**WORK TO BE COMPLETED:**
From the entries below, please output exactly the lines starting at the one containing "-1.0, 1.0, 0.006)" and ending at the one containing "(0.398, 0.21), (0.377, 0.02), (-0.427, 0.02), (-0.448, 0.21)]", both included.

====================

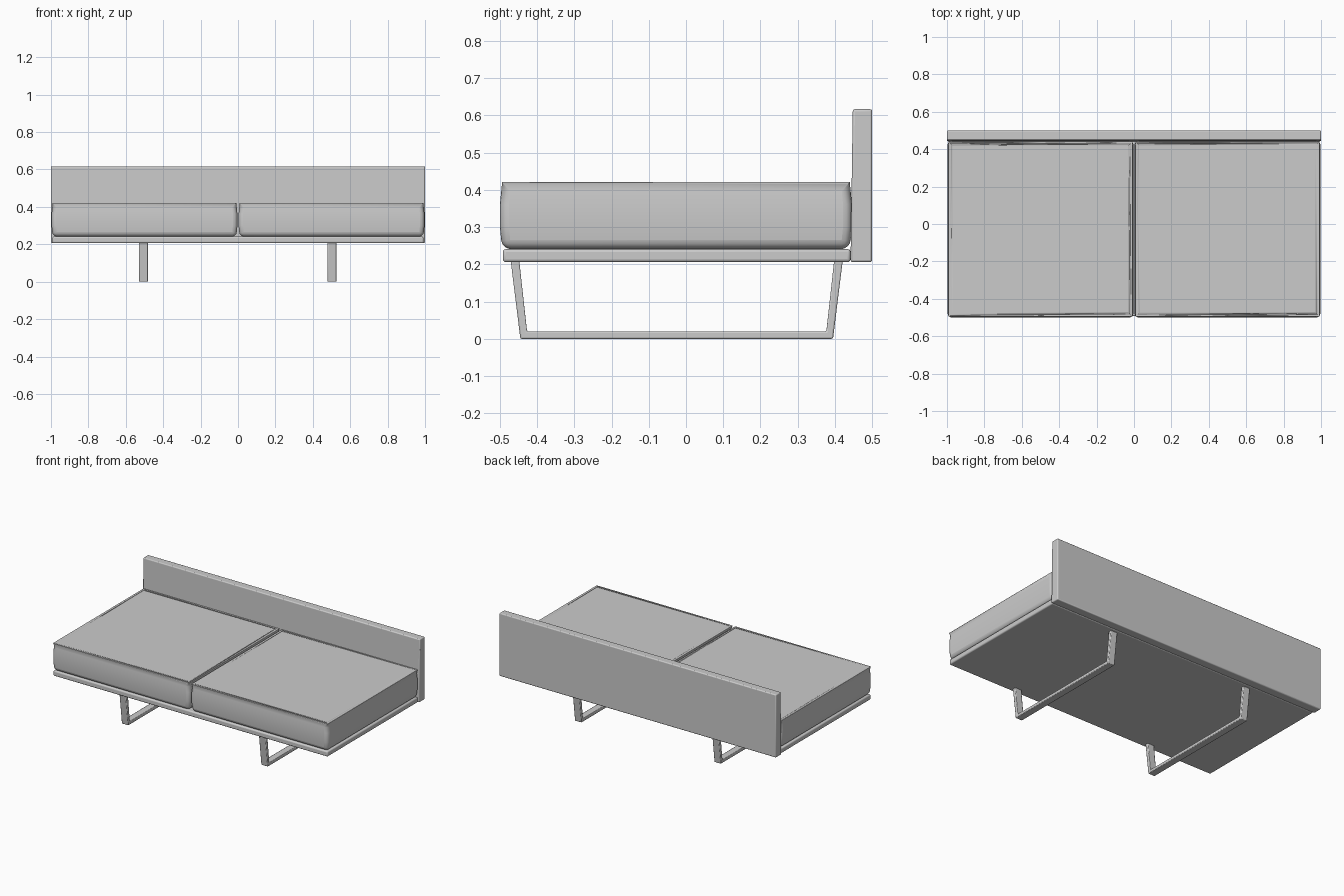
import bpy, bmesh, math

if "Cube" in bpy.data.objects:
    bpy.data.objects.remove(bpy.data.objects["Cube"])


def finish(bm, name, bevel, segments=3):
    """Turn a bmesh into a bevelled, smooth-shaded object."""
    bmesh.ops.recalc_face_normals(bm, faces=bm.faces)
    mesh = bpy.data.meshes.new(name)
    bm.to_mesh(mesh)
    bm.free()
    obj = bpy.data.objects.new(name, mesh)
    bpy.context.collection.objects.link(obj)
    mod = obj.modifiers.new("bevel", 'BEVEL')
    mod.width = bevel
    mod.segments = segments
    mod.limit_method = 'ANGLE'
    mod.angle_limit = math.radians(40)
    bpy.ops.object.select_all(action='DESELECT')
    bpy.context.view_layer.objects.active = obj
    obj.select_set(True)
    bpy.ops.object.shade_smooth_by_angle(angle=math.radians(40))
    return obj


def extrude_profile(name, profile, x0, x1, bevel, segments=3):
    """Extrude a closed (y, z) outline along x."""
    bm = bmesh.new()
    face = bm.faces.new([bm.verts.new((x0, y, z)) for y, z in profile])
    ext = bmesh.ops.extrude_face_region(bm, geom=[face])
    verts = [v for v in ext["geom"] if isinstance(v, bmesh.types.BMVert)]
    bmesh.ops.translate(bm, verts=verts, vec=(x1 - x0, 0, 0))
    return finish(bm, name, bevel, segments)


def cushion(name, x0, x1):
    """Box with softly bulging sides and a faint crown on top."""
    y0, y1, z0, z1, bulge = -0.494, 0.440, 0.241, 0.421, 0.006
    bm = bmesh.new()
    rings = []
    for z, b in ((z0, 0), (z0 + 0.06, bulge), (z1 - 0.06, bulge), (z1, 0)):
        rings.append([bm.verts.new(p) for p in (
            (x0 - b, y0 - b, z), (x1 + b, y0 - b, z),
            (x1 + b, y1 + b, z), (x0 - b, y1 + b, z))])
    for low, high in zip(rings, rings[1:]):
        for i in range(4):
            j = (i + 1) % 4
            bm.faces.new((low[i], low[j], high[j], high[i]))
    bm.faces.new(rings[0][::-1])
    top = bm.faces.new(rings[-1])
    bmesh.ops.inset_region(bm, faces=[top], thickness=0.09, depth=0.003)
    return finish(bm, name, 0.024, 4)


# Seat platform
extrude_profile("seat_platform",
                [(-0.492, 0.206), (0.442, 0.206), (0.442, 0.241), (-0.492, 0.241)],
                -0.992, 0.992, 0.008)

# Backrest panel, slightly thinner at the top
extrude_profile("backrest",
                [(0.442, 0.206), (0.5, 0.206), (0.5, 0.617), (0.448, 0.617)],
                -1.0, 1.0, 0.006)

# Two seat cushions
cushion("left_cushion", -0.991, -0.009)
cushion("right_cushion", 0.009, 0.991)

# Sled legs: flat bar bent into a splayed U
bar = [(-0.471, 0.21), (-0.445, 0.0), (0.395, 0.0), (0.421, 0.21),
       (0.398, 0.21), (0.377, 0.02), (-0.427, 0.02), (-0.448, 0.21)]
for side, x in (("left", -0.505), ("right", 0.503)):
    extrude_profile(side + "_sled_leg", bar, x - 0.024, x + 0.024, 0.004, 2)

====================

**ANSWER:**
                -1.0, 1.0, 0.006)

# Two seat cushions
cushion("left_cushion", -0.991, -0.009)
cushion("right_cushion", 0.009, 0.991)

# Sled legs: flat bar bent into a splayed U
bar = [(-0.471, 0.21), (-0.445, 0.0), (0.395, 0.0), (0.421, 0.21),
       (0.398, 0.21), (0.377, 0.02), (-0.427, 0.02), (-0.448, 0.21)]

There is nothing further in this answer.